** Opening Dataset records block **

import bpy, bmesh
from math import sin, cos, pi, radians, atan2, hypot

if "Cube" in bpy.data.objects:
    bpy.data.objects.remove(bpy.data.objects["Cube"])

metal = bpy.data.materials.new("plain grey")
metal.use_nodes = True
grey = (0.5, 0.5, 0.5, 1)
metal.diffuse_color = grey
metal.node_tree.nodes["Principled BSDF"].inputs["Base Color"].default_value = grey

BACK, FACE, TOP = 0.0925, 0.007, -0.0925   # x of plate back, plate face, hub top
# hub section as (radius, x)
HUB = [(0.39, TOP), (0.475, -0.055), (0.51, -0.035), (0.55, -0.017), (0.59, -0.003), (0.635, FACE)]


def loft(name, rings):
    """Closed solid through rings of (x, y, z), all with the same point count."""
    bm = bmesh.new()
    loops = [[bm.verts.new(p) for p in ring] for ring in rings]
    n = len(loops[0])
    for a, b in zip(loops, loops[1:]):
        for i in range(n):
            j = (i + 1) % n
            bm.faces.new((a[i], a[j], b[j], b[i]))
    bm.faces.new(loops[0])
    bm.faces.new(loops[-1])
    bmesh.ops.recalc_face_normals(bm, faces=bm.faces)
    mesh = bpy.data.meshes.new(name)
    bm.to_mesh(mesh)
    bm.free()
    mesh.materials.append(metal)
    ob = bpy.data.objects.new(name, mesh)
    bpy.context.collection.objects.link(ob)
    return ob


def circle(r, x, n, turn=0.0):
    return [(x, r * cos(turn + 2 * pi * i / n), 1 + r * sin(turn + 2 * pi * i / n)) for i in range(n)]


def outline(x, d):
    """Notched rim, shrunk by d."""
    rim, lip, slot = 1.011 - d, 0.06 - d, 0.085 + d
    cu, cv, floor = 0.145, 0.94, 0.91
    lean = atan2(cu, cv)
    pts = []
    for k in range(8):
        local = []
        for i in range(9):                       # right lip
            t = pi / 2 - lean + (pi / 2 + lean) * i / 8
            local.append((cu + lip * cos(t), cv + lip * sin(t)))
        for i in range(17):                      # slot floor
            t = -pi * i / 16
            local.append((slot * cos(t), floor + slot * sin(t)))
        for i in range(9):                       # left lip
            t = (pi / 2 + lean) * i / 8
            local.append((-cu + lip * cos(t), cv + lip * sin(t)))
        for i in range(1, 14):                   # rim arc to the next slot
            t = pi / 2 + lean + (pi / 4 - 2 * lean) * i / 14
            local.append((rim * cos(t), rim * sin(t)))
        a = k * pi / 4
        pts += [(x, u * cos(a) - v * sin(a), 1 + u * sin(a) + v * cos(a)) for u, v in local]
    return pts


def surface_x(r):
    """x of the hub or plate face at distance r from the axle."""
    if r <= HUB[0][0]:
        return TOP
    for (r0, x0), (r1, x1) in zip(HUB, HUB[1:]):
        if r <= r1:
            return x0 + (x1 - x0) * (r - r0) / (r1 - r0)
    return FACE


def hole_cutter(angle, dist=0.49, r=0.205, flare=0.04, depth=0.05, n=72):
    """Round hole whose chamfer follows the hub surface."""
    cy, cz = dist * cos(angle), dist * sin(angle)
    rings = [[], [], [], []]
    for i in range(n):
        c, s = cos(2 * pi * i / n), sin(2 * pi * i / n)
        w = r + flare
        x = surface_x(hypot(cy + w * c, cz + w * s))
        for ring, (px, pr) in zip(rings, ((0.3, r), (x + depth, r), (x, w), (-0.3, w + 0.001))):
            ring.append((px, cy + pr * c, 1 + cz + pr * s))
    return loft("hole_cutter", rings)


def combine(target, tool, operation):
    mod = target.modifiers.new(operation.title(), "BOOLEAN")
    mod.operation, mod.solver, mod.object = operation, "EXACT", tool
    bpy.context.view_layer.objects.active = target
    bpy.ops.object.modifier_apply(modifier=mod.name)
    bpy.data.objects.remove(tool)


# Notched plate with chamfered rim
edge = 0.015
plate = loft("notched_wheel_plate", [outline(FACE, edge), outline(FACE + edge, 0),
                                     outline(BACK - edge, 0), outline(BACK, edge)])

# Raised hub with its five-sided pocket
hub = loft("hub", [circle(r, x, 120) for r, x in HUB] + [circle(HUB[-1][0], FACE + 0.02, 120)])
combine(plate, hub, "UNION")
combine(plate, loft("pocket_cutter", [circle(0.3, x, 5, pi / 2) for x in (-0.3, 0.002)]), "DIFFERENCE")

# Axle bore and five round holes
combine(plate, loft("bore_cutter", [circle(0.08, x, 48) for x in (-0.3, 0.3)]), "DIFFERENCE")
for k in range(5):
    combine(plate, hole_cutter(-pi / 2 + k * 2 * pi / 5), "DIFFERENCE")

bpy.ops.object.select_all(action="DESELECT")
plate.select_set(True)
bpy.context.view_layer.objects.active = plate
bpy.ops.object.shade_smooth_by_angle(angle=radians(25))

** Closing Dataset records block **

| What this task involves |
Please reproduce every record shown above, exactly as written.

| Response to this task |
import bpy, bmesh
from math import sin, cos, pi, radians, atan2, hypot

if "Cube" in bpy.data.objects:
    bpy.data.objects.remove(bpy.data.objects["Cube"])

metal = bpy.data.materials.new("plain grey")
metal.use_nodes = True
grey = (0.5, 0.5, 0.5, 1)
metal.diffuse_color = grey
metal.node_tree.nodes["Principled BSDF"].inputs["Base Color"].default_value = grey

BACK, FACE, TOP = 0.0925, 0.007, -0.0925   # x of plate back, plate face, hub top
# hub section as (radius, x)
HUB = [(0.39, TOP), (0.475, -0.055), (0.51, -0.035), (0.55, -0.017), (0.59, -0.003), (0.635, FACE)]


def loft(name, rings):
    """Closed solid through rings of (x, y, z), all with the same point count."""
    bm = bmesh.new()
    loops = [[bm.verts.new(p) for p in ring] for ring in rings]
    n = len(loops[0])
    for a, b in zip(loops, loops[1:]):
        for i in range(n):
            j = (i + 1) % n
            bm.faces.new((a[i], a[j], b[j], b[i]))
    bm.faces.new(loops[0])
    bm.faces.new(loops[-1])
    bmesh.ops.recalc_face_normals(bm, faces=bm.faces)
    mesh = bpy.data.meshes.new(name)
    bm.to_mesh(mesh)
    bm.free()
    mesh.materials.append(metal)
    ob = bpy.data.objects.new(name, mesh)
    bpy.context.collection.objects.link(ob)
    return ob


def circle(r, x, n, turn=0.0):
    return [(x, r * cos(turn + 2 * pi * i / n), 1 + r * sin(turn + 2 * pi * i / n)) for i in range(n)]


def outline(x, d):
    """Notched rim, shrunk by d."""
    rim, lip, slot = 1.011 - d, 0.06 - d, 0.085 + d
    cu, cv, floor = 0.145, 0.94, 0.91
    lean = atan2(cu, cv)
    pts = []
    for k in range(8):
        local = []
        for i in range(9):                       # right lip
            t = pi / 2 - lean + (pi / 2 + lean) * i / 8
            local.append((cu + lip * cos(t), cv + lip * sin(t)))
        for i in range(17):                      # slot floor
            t = -pi * i / 16
            local.append((slot * cos(t), floor + slot * sin(t)))
        for i in range(9):                       # left lip
            t = (pi / 2 + lean) * i / 8
            local.append((-cu + lip * cos(t), cv + lip * sin(t)))
        for i in range(1, 14):                   # rim arc to the next slot
            t = pi / 2 + lean + (pi / 4 - 2 * lean) * i / 14
            local.append((rim * cos(t), rim * sin(t)))
        a = k * pi / 4
        pts += [(x, u * cos(a) - v * sin(a), 1 + u * sin(a) + v * cos(a)) for u, v in local]
    return pts


def surface_x(r):
    """x of the hub or plate face at distance r from the axle."""
    if r <= HUB[0][0]:
        return TOP
    for (r0, x0), (r1, x1) in zip(HUB, HUB[1:]):
        if r <= r1:
            return x0 + (x1 - x0) * (r - r0) / (r1 - r0)
    return FACE


def hole_cutter(angle, dist=0.49, r=0.205, flare=0.04, depth=0.05, n=72):
    """Round hole whose chamfer follows the hub surface."""
    cy, cz = dist * cos(angle), dist * sin(angle)
    rings = [[], [], [], []]
    for i in range(n):
        c, s = cos(2 * pi * i / n), sin(2 * pi * i / n)
        w = r + flare
        x = surface_x(hypot(cy + w * c, cz + w * s))
        for ring, (px, pr) in zip(rings, ((0.3, r), (x + depth, r), (x, w), (-0.3, w + 0.001))):
            ring.append((px, cy + pr * c, 1 + cz + pr * s))
    return loft("hole_cutter", rings)


def combine(target, tool, operation):
    mod = target.modifiers.new(operation.title(), "BOOLEAN")
    mod.operation, mod.solver, mod.object = operation, "EXACT", tool
    bpy.context.view_layer.objects.active = target
    bpy.ops.object.modifier_apply(modifier=mod.name)
    bpy.data.objects.remove(tool)


# Notched plate with chamfered rim
edge = 0.015
plate = loft("notched_wheel_plate", [outline(FACE, edge), outline(FACE + edge, 0),
                                     outline(BACK - edge, 0), outline(BACK, edge)])

# Raised hub with its five-sided pocket
hub = loft("hub", [circle(r, x, 120) for r, x in HUB] + [circle(HUB[-1][0], FACE + 0.02, 120)])
combine(plate, hub, "UNION")
combine(plate, loft("pocket_cutter", [circle(0.3, x, 5, pi / 2) for x in (-0.3, 0.002)]), "DIFFERENCE")

# Axle bore and five round holes
combine(plate, loft("bore_cutter", [circle(0.08, x, 48) for x in (-0.3, 0.3)]), "DIFFERENCE")
for k in range(5):
    combine(plate, hole_cutter(-pi / 2 + k * 2 * pi / 5), "DIFFERENCE")

bpy.ops.object.select_all(action="DESELECT")
plate.select_set(True)
bpy.context.view_layer.objects.active = plate
bpy.ops.object.shade_smooth_by_angle(angle=radians(25))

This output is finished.